In 2008, I started work on the first of 3 books, documenting the industry behind the wildlife in sub Saharan Africa. Not just the animals, but the growing industry that surrounds them. The first of these books ‘hunters’ explores the complex relationship that man has with animal, through the eyes of the tourist trophy hunter.
In the 19th Century these hunters would have been from aristocratic backgrounds, the monied elite of Europe and America. Today’s hunters are hedge fund managers, surgeons, dentists, attorneys, and their wives and children. They have the option to attend ‘safari’ training schools in their home countries, shooting remote controlled Elephants, Leopards, and Lions. Most have a place for their trophies in their homes back in the US and Europe, long before they even arrive in Africa. They have expectations of Africa, and these must be met by an industry priding itself on the fact that size does matter.
Bloodied hunter # V, South Africa.
Photographed in the Eastern Cape, South Africa, the son of a hunter. Hunters consider taking their children to Africa to hunt their first prey, a rite of passage.
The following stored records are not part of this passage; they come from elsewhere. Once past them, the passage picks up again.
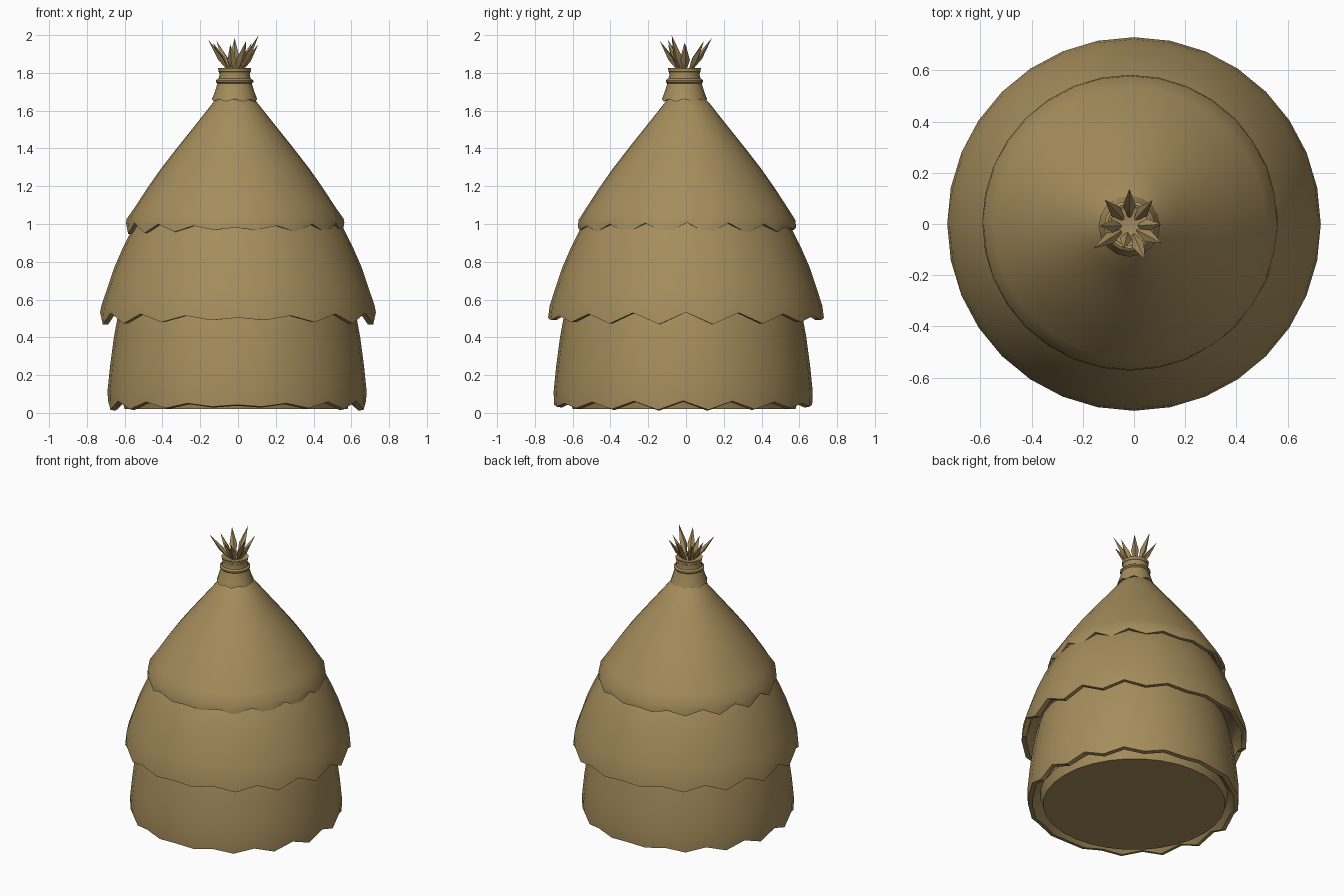
import bpy, bmesh, math
from mathutils import Vector

if "Cube" in bpy.data.objects:
    bpy.data.objects.remove(bpy.data.objects["Cube"])

straw = bpy.data.materials.new("dry_straw")
straw.diffuse_color = (0.376, 0.266, 0.107, 1)
straw.use_nodes = True
straw.node_tree.nodes["Principled BSDF"].inputs["Base Color"].default_value = straw.diffuse_color


def finish(bm, name, angle=40):
    bmesh.ops.recalc_face_normals(bm, faces=bm.faces)
    me = bpy.data.meshes.new(name)
    bm.to_mesh(me)
    bm.free()
    me.materials.append(straw)
    me.shade_smooth()
    me.set_sharp_from_angle(angle=math.radians(angle))
    ob = bpy.data.objects.new(name, me)
    bpy.context.collection.objects.link(ob)
    return ob


def lathe(name, rings, centre=(0, 0), sides=32, even=False):
    """Spin (radius, z, jag) rings; jag zigzags the ring, strongest toward +-x."""
    bm = bmesh.new()
    loops = []
    for r, z, jag in rings:
        loop = []
        for k in range(sides):
            a = 2 * math.pi * k / sides
            amp = jag * (1 if even else 0.12 + 0.88 * abs(math.cos(a)))
            dz = amp * (1 if k % 2 == 0 else -1)
            loop.append(bm.verts.new((centre[0] + r * math.cos(a),
                                      centre[1] + r * math.sin(a), z + dz)))
        loops.append(loop)
    for lo, hi in zip(loops, loops[1:]):
        for k in range(sides):
            n = (k + 1) % sides
            bm.faces.new((lo[k], lo[n], hi[n], hi[k]))
    bm.faces.new(loops[0])
    bm.faces.new(loops[-1])
    return finish(bm, name)


# Base floor
lathe("floor_disc", [(0.59, 0.02, 0), (0.61, 0.10, 0)], (-0.01, -0.01))

# Thatch tiers: outer slope down to a ragged lip, then back up inside
lathe("lower_thatch", [
    (0.60, 0.62, 0), (0.63, 0.52, 0), (0.652, 0.40, 0), (0.672, 0.25, 0),
    (0.686, 0.11, 0.004), (0.683, 0.04, 0.024), (0.655, 0.035, 0.024),
    (0.62, 0.07, 0.008), (0.60, 0.10, 0)], (-0.005, -0.015))
lathe("middle_thatch", [
    (0.50, 1.06, 0), (0.562, 0.97, 0), (0.607, 0.88, 0), (0.655, 0.77, 0),
    (0.695, 0.65, 0), (0.722, 0.565, 0.008), (0.73, 0.50, 0.032),
    (0.70, 0.50, 0.032), (0.675, 0.56, 0.01), (0.62, 0.60, 0)])
lathe("upper_thatch", [
    (0.06, 1.69, 0), (0.115, 1.645, 0), (0.19, 1.55, 0), (0.31, 1.40, 0),
    (0.395, 1.29, 0), (0.465, 1.19, 0), (0.53, 1.09, 0), (0.574, 1.02, 0.008),
    (0.578, 0.977, 0.03), (0.555, 0.977, 0.03), (0.535, 1.02, 0.01),
    (0.48, 1.05, 0)], (-0.015, 0.005))

# Bundle neck with a scalloped skirt and two binding rings
top = (-0.018, -0.008)
lathe("bundle_neck", [
    (0.08, 1.66, 0), (0.12, 1.655, 0.007), (0.108, 1.69, 0), (0.092, 1.74, 0),
    (0.08, 1.79, 0), (0.088, 1.825, 0), (0.06, 1.815, 0)], top, 16, True)
for name, r, z, t in (("lower_binding", 0.088, 1.755, 0.014),
                      ("upper_binding", 0.076, 1.81, 0.012)):
    lathe(name, [(r - t, z - t * .6, 0), (r, z - t, 0), (r + t * .8, z - t * .3, 0),
                 (r + t * .8, z + t * .4, 0), (r, z + t, 0), (r - t, z + t * .6, 0)],
          top, 16)

# Straw tuft: diamond section spikes (angle, tip reach, tip height)
spikes = [(90, .145, 1.985), (48, .135, 1.96), (3, .125, 1.95), (-28, .145, 2.0),
          (-65, .145, 1.97), (-148, .165, 1.975), (-105, .09, 1.95),
          (180, .115, 1.96), (133, .14, 1.97)]
bm = bmesh.new()
for deg, reach, height in spikes:
    a = math.radians(deg)
    out = Vector((math.cos(a), math.sin(a), 0))
    side = Vector((-out.y, out.x, 0))
    base = Vector((top[0], top[1], 1.79)) + out * 0.02
    tip = Vector((top[0], top[1], height)) + out * reach
    along = (tip - base).normalized()
    up = side.cross(along)
    mid = base.lerp(tip, 0.48)
    belt = [bm.verts.new(mid + d) for d in
            (side * .025, up * .016, side * -.025, up * -.016)]
    ends = [bm.verts.new(base), bm.verts.new(tip)]
    for i in range(4):
        for e in ends:
            bm.faces.new((belt[i], belt[(i + 1) % 4], e))
finish(bm, "straw_tuft", 30)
There is a tradition that when a hunter takes their first ‘kill’ they a daubed with the animals blood, in this case a Springboks.